Who’s afraid of GDPR?

Everyone’s heard of GDPR and especially of the hefty fines that ignoring the regulation carries. Panic doesn’t improve information security, but a couple of easy steps do.

The General Data Protection Regulation or GDPR, designed to defend privacy, has been the subject of debates since it was approved in 2016. Sadly, attention has mainly been directed at the overestimated sanctions that ignoring the regulation will bring. These horror stories have certainly turned companies’ attention to information security issues, which is good, but GDPR doesn’t need to be the monster it now seems. Information security can be fixed with a few simple steps, and that’s why I want to ask you three questions that everyone dealing with data should answer.

1. What do I use the data I gather for?

The main idea behind GDPR is that people have the right to choose how data concerning them is handled. Simply, all use of data needs a clear reason: everyone has the right to privacy and you can’t just look at other people’s personal data. The first question about data use should then be: what do I use it for?

The line between private and public can be thin and it can be difficult to determine what data is necessary. Luckily, device management can help. Mobile management only shows the necessary data to a company, while leaving the rest visible only to the user. For example, the health and wellness data on iPhones is private, and companies like your operator don’t need it. Private mobile applications are also your own business as long as they’re secure. However, the information security of work-related apps is your company’s responsibility. By utilizing mobile management you can’t breach GDPR, not even accidentally.

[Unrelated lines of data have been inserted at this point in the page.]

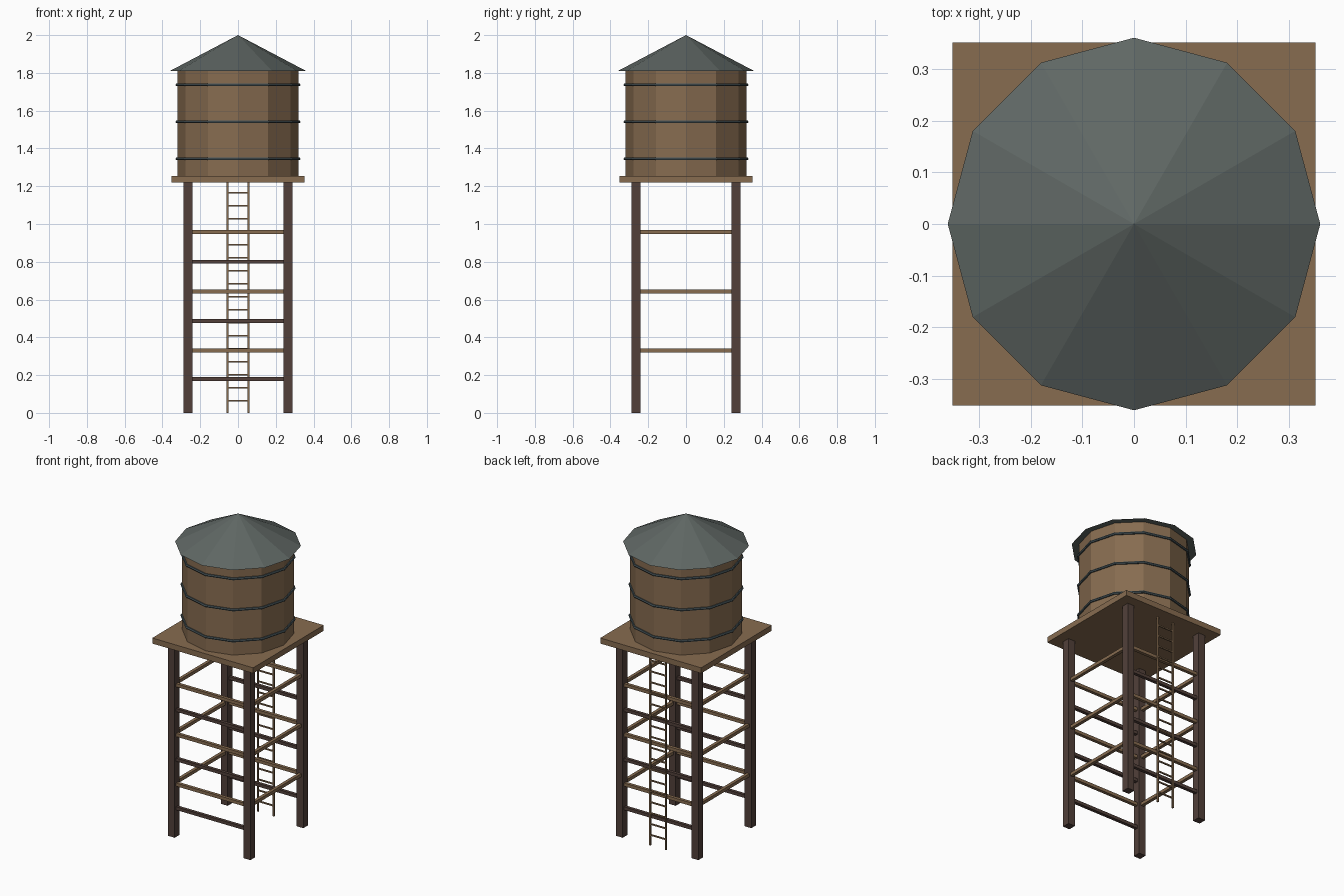
import bpy
import math
from mathutils import Vector

if "Cube" in bpy.data.objects:
    bpy.data.objects.remove(bpy.data.objects["Cube"], do_unlink=True)


def make_material(name, rgb):
    """Flat material from an 8-bit sRGB colour, stored as linear values."""
    linear = [((c / 255 + 0.055) / 1.055) ** 2.4 for c in rgb]
    mat = bpy.data.materials.new(name)
    mat.use_nodes = True
    mat.diffuse_color = (*linear, 1)
    mat.node_tree.nodes["Principled BSDF"].inputs["Base Color"].default_value = (*linear, 1)
    return mat


wood = make_material("tan wood", (135, 108, 80))
dark_wood = make_material("dark wood", (82, 64, 58))
roof_grey = make_material("roof grey", (95, 103, 100))
steel = make_material("dark steel", (70, 83, 87))


def finish(name, mat):
    obj = bpy.context.object
    obj.name = name
    obj.data.materials.append(mat)
    return obj


def box(name, centre, size, mat):
    bpy.ops.mesh.primitive_cube_add(size=1, location=centre)
    obj = finish(name, mat)
    for v in obj.data.vertices:
        v.co = v.co * Vector(size)
    return obj


SIDES = 12
LEG = 0.264          # leg centre from the axis
LEG_W = 0.048
DECK_Z = 1.22
TANK_Z = 1.255
EAVE_Z = 1.81
SPAN = 2 * LEG - LEG_W

# Legs
for sx in (-1, 1):
    for sy in (-1, 1):
        name = ("back" if sy > 0 else "front") + ("_left" if sx > 0 else "_right") + "_leg"
        box(name, (sx * LEG, sy * LEG, DECK_Z / 2), (LEG_W, LEG_W, DECK_Z), dark_wood)

# Tan braces on all four sides, dark braces on front and back
for s, face, side in ((-1, "front", "right"), (1, "back", "left")):
    for z in (0.33, 0.643, 0.957):
        box(face + "_brace", (0, s * LEG, z), (SPAN, 0.02, 0.02), wood)
        box(side + "_brace", (s * LEG, 0, z), (0.02, SPAN, 0.02), wood)
    for z in (0.18, 0.487, 0.8):
        box(face + "_dark_brace", (0, s * LEG, z), (SPAN, 0.02, 0.02), dark_wood)

# Ladder at the back
LADDER_Y = 0.278
for s, side in ((-1, "right"), (1, "left")):
    box("ladder_" + side + "_rail", (s * 0.055, LADDER_Y, DECK_Z / 2), (0.01, 0.01, DECK_Z), wood)
for i in range(17):
    box("ladder_rung", (0, LADDER_Y, 0.065 + i * 0.0688), (0.11, 0.008, 0.008), wood)

# Platform
box("platform", (0, 0, (DECK_Z + TANK_Z) / 2), (0.704, 0.704, TANK_Z - DECK_Z), wood)

# Tank
bpy.ops.mesh.primitive_cylinder_add(vertices=SIDES, radius=0.32, depth=EAVE_Z - TANK_Z,
                                    location=(0, 0, (EAVE_Z + TANK_Z) / 2))
finish("tank", wood)

# Hoops around the tank
for z in (1.345, 1.541, 1.737):
    bpy.ops.mesh.primitive_torus_add(major_segments=SIDES, minor_segments=6, major_radius=0.323,
                                     minor_radius=0.008, location=(0, 0, z))
    finish("tank_hoop", steel)

# Conical roof
bpy.ops.mesh.primitive_cone_add(vertices=SIDES, radius1=0.361, radius2=0, depth=2 - EAVE_Z,
                                location=(0, 0, (2 + EAVE_Z) / 2))
finish("roof", roof_grey)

2. Is your information security system up to date?

Because of GDPR, protecting information is no longer just recommended – it’s required, and mistakes are unacceptable. We carry smart phones everywhere and they’re especially vulnerable to information security breaches, because company e-mails and other data can be accessed through the phone. These active attack vectors, as experts call them, are everywhere – even common things like contactless payment carry risks. Mobile Protection easily manages mobile devices and their data, thus also sorting out your clients’ information security.

3. What if a mistake occurs?

Things don’t always go according to plan, and a common question concerning information security is: what do I do when someone’s breached the regulation by processing data incorrectly?

With GDPR, companies need to detect breaches that concern personal data, report them to officials and consumers, and minimize damage.

Don’t worry – you’re not the first one to make a mistake. Different information security mistakes are getting more and more common. With GDPR, companies need to detect breaches that concern personal data, report them to officials and consumers, and minimize damage. Prevention is always the best solution, but as in every crisis, there’s no use crying over spilled milk. It’s important to react to the mistake fast, communicate about it openly, and learn from it.

When a company handles information security well, it enhances their image and creates trust between the company and its clients. Because organizations can support the protection of personal data, I think that GDPR is more of a competitive advantage than a necessary evil. That’s why it’s actually a good thing for both individual people and companies.